### Activity
Instruction for the entries that follow: retype exactly the lines from the line with "angles = [tau" to the line with "obj.select_set(True)", both included, and omit all others.

### Stored data
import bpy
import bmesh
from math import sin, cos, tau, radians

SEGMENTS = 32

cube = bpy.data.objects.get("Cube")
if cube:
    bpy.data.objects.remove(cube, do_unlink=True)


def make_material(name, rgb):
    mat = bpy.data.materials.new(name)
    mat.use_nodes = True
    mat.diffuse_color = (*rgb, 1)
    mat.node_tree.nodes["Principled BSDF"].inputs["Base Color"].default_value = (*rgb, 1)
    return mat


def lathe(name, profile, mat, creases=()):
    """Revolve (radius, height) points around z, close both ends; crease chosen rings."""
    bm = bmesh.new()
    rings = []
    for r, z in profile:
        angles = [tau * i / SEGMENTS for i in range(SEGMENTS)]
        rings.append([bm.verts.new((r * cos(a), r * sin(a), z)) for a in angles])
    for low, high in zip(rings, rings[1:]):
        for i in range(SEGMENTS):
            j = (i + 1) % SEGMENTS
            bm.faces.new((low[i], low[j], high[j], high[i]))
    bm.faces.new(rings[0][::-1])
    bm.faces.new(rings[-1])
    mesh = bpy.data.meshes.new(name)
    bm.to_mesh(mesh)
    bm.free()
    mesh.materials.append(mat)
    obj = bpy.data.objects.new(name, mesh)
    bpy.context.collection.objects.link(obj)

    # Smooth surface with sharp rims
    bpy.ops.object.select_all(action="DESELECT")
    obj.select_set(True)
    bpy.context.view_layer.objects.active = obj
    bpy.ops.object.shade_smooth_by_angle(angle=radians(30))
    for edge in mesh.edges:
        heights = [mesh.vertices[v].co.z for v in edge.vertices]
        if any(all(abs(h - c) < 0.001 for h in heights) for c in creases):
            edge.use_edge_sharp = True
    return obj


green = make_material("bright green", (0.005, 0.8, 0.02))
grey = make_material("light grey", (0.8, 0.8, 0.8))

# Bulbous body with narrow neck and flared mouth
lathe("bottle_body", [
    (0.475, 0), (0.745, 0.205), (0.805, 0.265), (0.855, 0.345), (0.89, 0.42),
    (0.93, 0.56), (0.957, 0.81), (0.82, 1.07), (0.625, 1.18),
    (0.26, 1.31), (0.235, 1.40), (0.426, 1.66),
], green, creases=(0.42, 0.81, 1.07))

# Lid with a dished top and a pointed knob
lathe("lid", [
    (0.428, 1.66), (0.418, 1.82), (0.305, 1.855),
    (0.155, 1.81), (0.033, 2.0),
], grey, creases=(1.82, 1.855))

### Solved exercise
        angles = [tau * i / SEGMENTS for i in range(SEGMENTS)]
        rings.append([bm.verts.new((r * cos(a), r * sin(a), z)) for a in angles])
    for low, high in zip(rings, rings[1:]):
        for i in range(SEGMENTS):
            j = (i + 1) % SEGMENTS
            bm.faces.new((low[i], low[j], high[j], high[i]))
    bm.faces.new(rings[0][::-1])
    bm.faces.new(rings[-1])
    mesh = bpy.data.meshes.new(name)
    bm.to_mesh(mesh)
    bm.free()
    mesh.materials.append(mat)
    obj = bpy.data.objects.new(name, mesh)
    bpy.context.collection.objects.link(obj)

    # Smooth surface with sharp rims
    bpy.ops.object.select_all(action="DESELECT")
    obj.select_set(True)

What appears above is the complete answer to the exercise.